If a line in the listing below contains the word "block", count it, then please give only the number of such lines.

→ RECORDS SHOWN:
+--

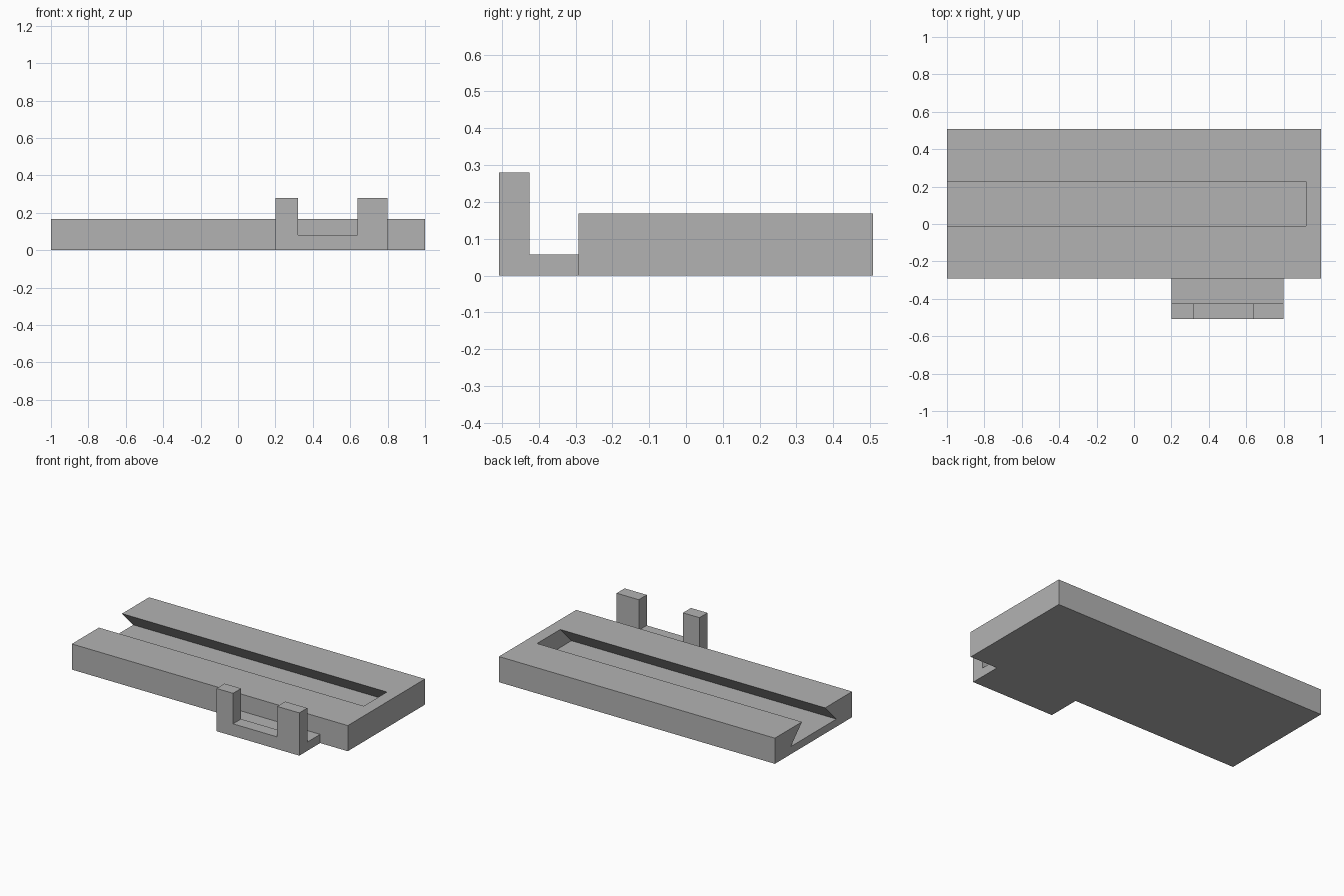
import bpy
import bmesh
from mathutils import Vector

old = bpy.data.objects.get("Cube")
if old:
    bpy.data.objects.remove(old, do_unlink=True)

grey = bpy.data.materials.new("plain grey")
grey.use_nodes = True
colour = (0.45, 0.45, 0.45, 1)
grey.diffuse_color = colour
grey.node_tree.nodes["Principled BSDF"].inputs["Base Color"].default_value = colour


def prism(name, profile, offset):
    """Extrude a closed 3D profile along an offset vector."""
    bm = bmesh.new()
    face = bm.faces.new([bm.verts.new(p) for p in profile])
    moved = bmesh.ops.extrude_face_region(bm, geom=[face])["geom"]
    verts = [v for v in moved if isinstance(v, bmesh.types.BMVert)]
    bmesh.ops.translate(bm, verts=verts, vec=Vector(offset))
    bmesh.ops.recalc_face_normals(bm, faces=bm.faces)
    mesh = bpy.data.meshes.new(name)
    bm.to_mesh(mesh)
    bm.free()
    mesh.materials.append(grey)
    obj = bpy.data.objects.new(name, mesh)
    bpy.context.collection.objects.link(obj)
    return obj


def box(name, x0, x1, y0, y1, z0, z1):
    base = [(x0, y0, z0), (x1, y0, z0), (x1, y1, z0), (x0, y1, z0)]
    return prism(name, base, (0, 0, z1 - z0))


# Long base block
top = 0.168
front, back = -0.292, 0.508
block = box("base_block", -1, 1, front, back, 0, top)

# Dovetail slot, open at one end; its sides continue above the block
mid, half, depth, flare, over = 0.108, 0.12, 0.118, 0.116, 0.02
spread = flare * over / depth
section = [(-half - flare, top - depth), (half + flare, top - depth),
           (half - spread, top + over), (-half + spread, top + over)]
start, end = -1.1, 0.92
cutter = prism("slot_cutter", [(start, mid + y, z) for y, z in section],
               (end - start, 0, 0))
cutter.hide_render = True
cutter.hide_viewport = True

cut = block.modifiers.new("dovetail slot", "BOOLEAN")
cut.operation = "DIFFERENCE"
cut.solver = "EXACT"
cut.object = cutter

# Apply the cut and drop the helper
bpy.context.view_layer.update()
graph = bpy.context.evaluated_depsgraph_get()
cut_mesh = bpy.data.meshes.new_from_object(block.evaluated_get(graph))
block.modifiers.clear()
block.data = cut_mesh
bpy.data.objects.remove(cutter, do_unlink=True)

# Side bracket: thin shelf and a notched upright wall
left, right = 0.2, 0.8
wall_front, wall_back = -0.508, -0.425
box("bracket_shelf", left, right, wall_back, front, 0, 0.057)
tall, notch = 0.28, 0.08
outline = [(left, 0), (right, 0), (right, tall), (0.64, tall),
           (0.64, notch), (0.32, notch), (0.32, tall), (left, tall)]
prism("bracket_wall", [(x, wall_front, z) for x, z in outline],
      (0, wall_back - wall_front, 0))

+--

→ RESPONSE:
7